Accordingly, the launch of AdvisorHUB may be well timed. It’s also probably not a coincidence given the knowledge and background of founder Andrew Parish (a former broker recruiter) about the recruiting landscape, but its launch comes at a time that could potentially be highly disruptive to the landscape. Arguably, the recruiting deals from many wirehouse broker-dealers are actually so lucrative that they aren’t sustainable; in other words, if all advisors consistently asked for the same ‘typical’ deal, the wirehouses couldn’t afford to offer them all at once.

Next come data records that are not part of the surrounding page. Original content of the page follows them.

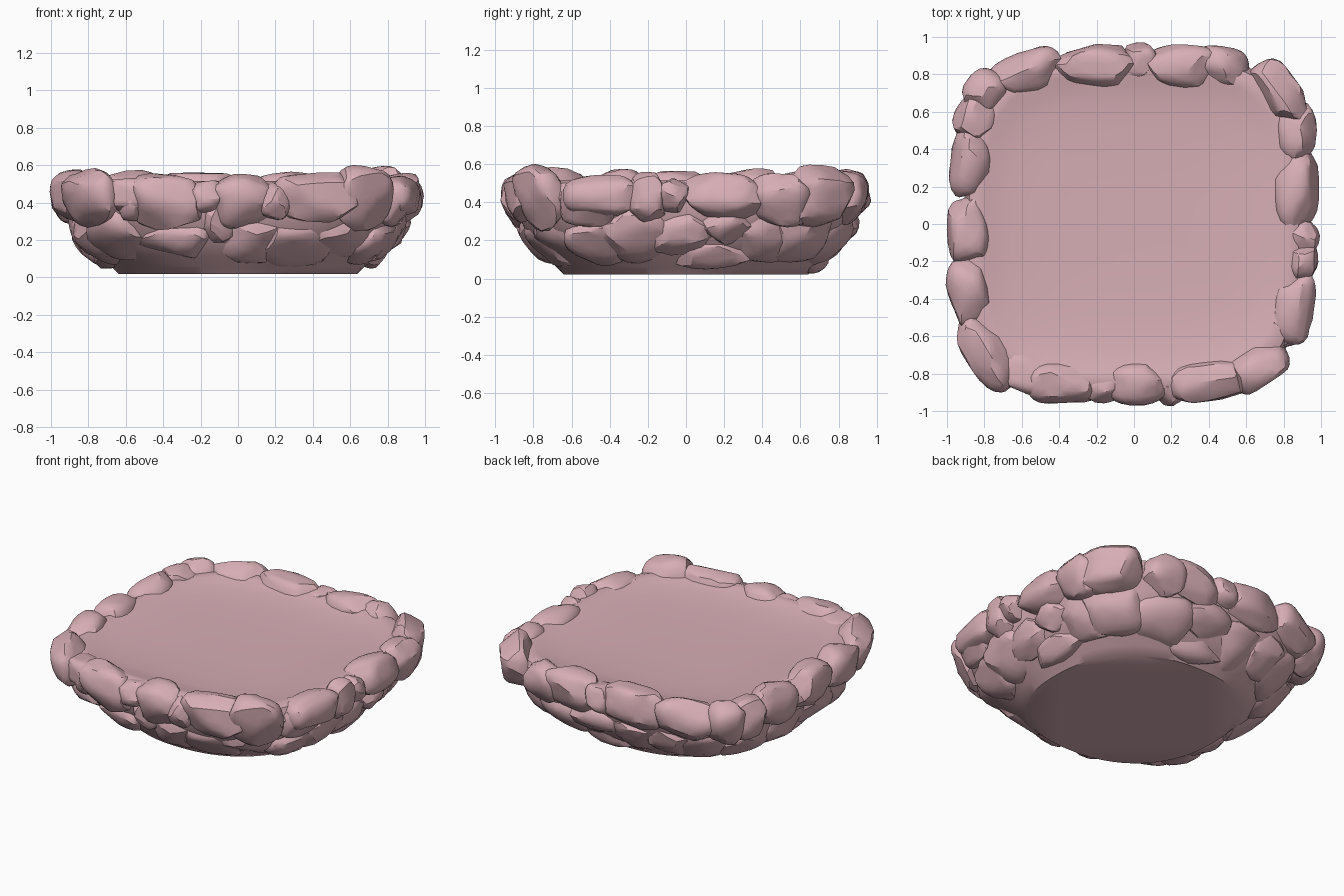
import bpy, bmesh, math, random
from mathutils import Vector, Matrix

random.seed(7)
cube = bpy.data.objects.get("Cube")
if cube:
    bpy.data.objects.remove(cube, do_unlink=True)

stone_mat = bpy.data.materials.new("dusty_pink_stone")
stone_mat.use_nodes = True
colour = (0.68, 0.425, 0.462, 1)
stone_mat.diffuse_color = colour
bsdf = stone_mat.node_tree.nodes["Principled BSDF"]
bsdf.inputs["Base Color"].default_value = colour
bsdf.inputs["Roughness"].default_value = 0.9

# Outer wall profile: height, half width
WALL = [(0, .63), (.1, .78), (.2, .87), (.4, .98), (.5, .965), (.6, .87)]


def half_width(z):
    for (z0, r0), (z1, r1) in zip(WALL, WALL[1:]):
        if z <= z1:
            return r0 + (r1 - r0) * (z - z0) / (z1 - z0)
    return WALL[-1][1]


def squareness(z):
    """Nearly round at the base, a rounded square at the rim."""
    return 2.2 + 1.4 * min(z / .35, 1)


def outline(angle, r, z):
    """Point of the wall at a height, for half width r."""
    n = squareness(z)
    c, s = math.cos(angle), math.sin(angle)
    k = r / (abs(c) ** n + abs(s) ** n) ** (1 / n)
    return Vector((c * k, s * k, z))


def finish(name, bm, angle):
    bmesh.ops.recalc_face_normals(bm, faces=bm.faces)
    mesh = bpy.data.meshes.new(name)
    bm.to_mesh(mesh)
    bm.free()
    mesh.materials.append(stone_mat)
    mesh.shade_smooth()
    mesh.set_sharp_from_angle(angle=math.radians(angle))
    bpy.context.collection.objects.link(bpy.data.objects.new(name, mesh))


def core():
    """Solid basin body with a shallow, dished floor."""
    rings = [(half_width(z) - gap, z) for z, gap in
             ((.02, .02), (.06, .04), (.12, .05), (.2, .05), (.3, .06), (.42, .07))]
    rings += [(.88, .5), (.84, .515), (.8, .508), (.75, .495),
              (.66, .482), (.5, .472), (.25, .467)]
    count = 64
    bm = bmesh.new()
    loops = [[bm.verts.new(outline(math.tau * i / count, r, z)) for i in range(count)]
             for r, z in rings]
    for a, b in zip(loops, loops[1:]):
        for i in range(count):
            j = (i + 1) % count
            bm.faces.new((a[i], a[j], b[j], b[i]))
    bm.faces.new(loops[0])
    bm.faces.new(loops[-1])
    finish("basin_core", bm, 40)


def stone(name, side, reach, along, z, w, h, depth):
    """Chiselled boulder lying on the wall; side counts quarter turns from the front."""
    angle = math.atan2(-.95, along) + side * math.pi / 2
    p = outline(angle, half_width(z) + reach, z)
    power = squareness(z) - 1
    normal = Vector([math.copysign(abs(c) ** power, c) for c in p.xy] + [0]).normalized()
    tangent = Vector((-normal.y, normal.x, 0))
    # Lean the boulder with the slope of the wall
    above, below = z + .08, max(z - .08, 0)
    rise = outline(angle, half_width(above), above) - outline(angle, half_width(below), below)
    normal = (normal - Vector((0, 0, rise.dot(normal) / rise.z))).normalized()
    up = normal.cross(tangent)
    centre = p - normal * (depth * .88 + random.uniform(-.01, .015))
    frame = Matrix((tangent, up, normal)).transposed()
    spin = Matrix.Rotation(random.uniform(-.15, .15), 3, 'Z')

    bm = bmesh.new()
    bmesh.ops.create_icosphere(bm, subdivisions=3, radius=1)
    for v in bm.verts:
        v.co = Vector([math.copysign(abs(c) ** .75, c) for c in v.co])
    # Press flat facets into the boulder
    for _ in range(16):
        n = Vector([random.gauss(0, 1) for _ in range(3)]).normalized()
        d = random.uniform(.83, .97)
        for v in bm.verts:
            over = v.co.dot(n) - d
            if over > 0:
                v.co -= n * over
    for v in bm.verts:
        local = spin @ Vector((v.co.x * w, v.co.y * h, v.co.z * depth))
        v.co = centre + frame @ local
        v.co.z = max(v.co.z, 0)
    finish(name, bm, 28)


core()

# Sides in order of quarter turns, with how far each wall bulges
SIDES = (("front", -.02), ("left", 0), ("back", -.02), ("right", .01))

# Upper course: position along the side, height, half length, half height
upper = {}
upper["front"] = [(-.62, .46, .2, .1), (-.62, .37, .1, .1), (-.4, .38, .21, .16),
                  (-.18, .45, .11, .09), (.03, .38, .18, .15), (.2, .39, .08, .1),
                  (.45, .43, .25, .14), (.8, .39, .18, .18)]
upper["left"] = [(-.45, .45, .21, .11), (-.55, .34, .19, .12), (-.2, .41, .11, .14),
                 (-.07, .46, .09, .09), (.2, .45, .25, .12), (.52, .4, .17, .15),
                 (.82, .4, .21, .17)]
upper["back"] = [(-.5, .4, .15, .14), (-.25, .42, .24, .13), (-.03, .46, .1, .1),
                 (.2, .42, .25, .14), (.65, .42, .22, .14)]
upper["right"] = [(-.82, .38, .13, .16), (-.6, .41, .14, .14), (-.33, .42, .21, .14),
                  (.03, .42, .2, .14), (.37, .42, .2, .14), (.8, .4, .24, .16)]

# Lower course, leaning in towards the base
lower = {}
lower["front"] = [(-.4, .16, .24, .13), (-.12, .23, .12, .14), (.08, .15, .2, .19),
                  (.44, .12, .25, .18), (.82, .17, .22, .19)]
lower["left"] = [(-.65, .13, .17, .17), (-.35, .15, .22, .2), (-.02, .19, .2, .13),
                 (.23, .24, .14, .11), (.2, .08, .24, .11), (.52, .15, .2, .18),
                 (.86, .17, .22, .19)]
lower["back"] = [(-.5, .13, .23, .19), (-.12, .21, .21, .14), (-.1, .07, .23, .11),
                 (.22, .13, .21, .19), (.54, .15, .2, .18), (.87, .16, .22, .19)]
lower["right"] = [(-.52, .14, .21, .18), (-.15, .14, .23, .19), (.22, .19, .22, .14),
                  (.2, .07, .22, .1), (.53, .14, .21, .19), (.87, .16, .23, .19)]

for course, layout, depth in (("upper", upper, .12), ("lower", lower, .13)):
    for turn, (side, reach) in enumerate(SIDES):
        for i, spec in enumerate(layout[side]):
            thick = depth * (.8 if spec[2] < .12 else 1)
            stone(f"{course}_{side}_stone_{i + 1}", turn, reach, *spec, thick)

Ironically, bringing transparency to all the deals may simultaneously put pressure on the firms that are behind the curve to raise their offers or face slower growth as advisors decline for better offers elsewhere (or after looking at the available options on AdvisorHUB, decide to go in another direction). In the longer run the average deal itself may have to come down in value if it’s not sustainable for all broker-dealers in the aggregate.
That could lead to a stronger alignment between wirehouse and RIA total take-home compensation over an advisor’s career span. So as profit margins become more consistent industry-wide, a wirehouse practice of the future may be less lucrative than it is now.
While these dynamics of transparency and market efficiency are a positive for advisors who have built their businesses on a broker-dealer platform, the prospective margin compression is a negative for the broker-dealers themselves, and even a potential threat to their businesses. Many BDs have thrived in the recruiting world on the inefficiency of the marketplace. Advisors being recruited must endure a time-consuming process just to get a “bid” from each prospective firm, and even then have little to compare to except spending even more time to get more other bids. Accordingly, it remains to be seen whether or how the large brokerage firms will respond to AdvisorHUB. Would they go as far as filing suit to shut it down? Would AdvisorHUB continue to get viable market intelligence on the typical deals that are occurring? Will FINRA’s proposed recruiting disclosure rule expand the information available to brokers?
For the time being, the AdvisorHUB platform provides a fascinating glimpse into a marketplace that has been closed to many independent and wirehouse brokers. For $9.99 via an Apple or Android app, advisors can download a current report of the broker-dealer recruiting landscape and view terms of the “typical” deal offered to advisors from dozens of broker-dealers and wirehouses in today’s marketplace, based on the intelligence that the AdvisorHUB team is able to gather from its available connections and networks. On the AdvisorHUB website, advisors can pay $9.99/month for ongoing deal information, an interactive map and tracking of recruiting, and the site will feature some content reporting on the latest trends in the advisor recruiting landscape.
View the first blog in this series on AdvisorHUB and its impact on brokers and RIAs.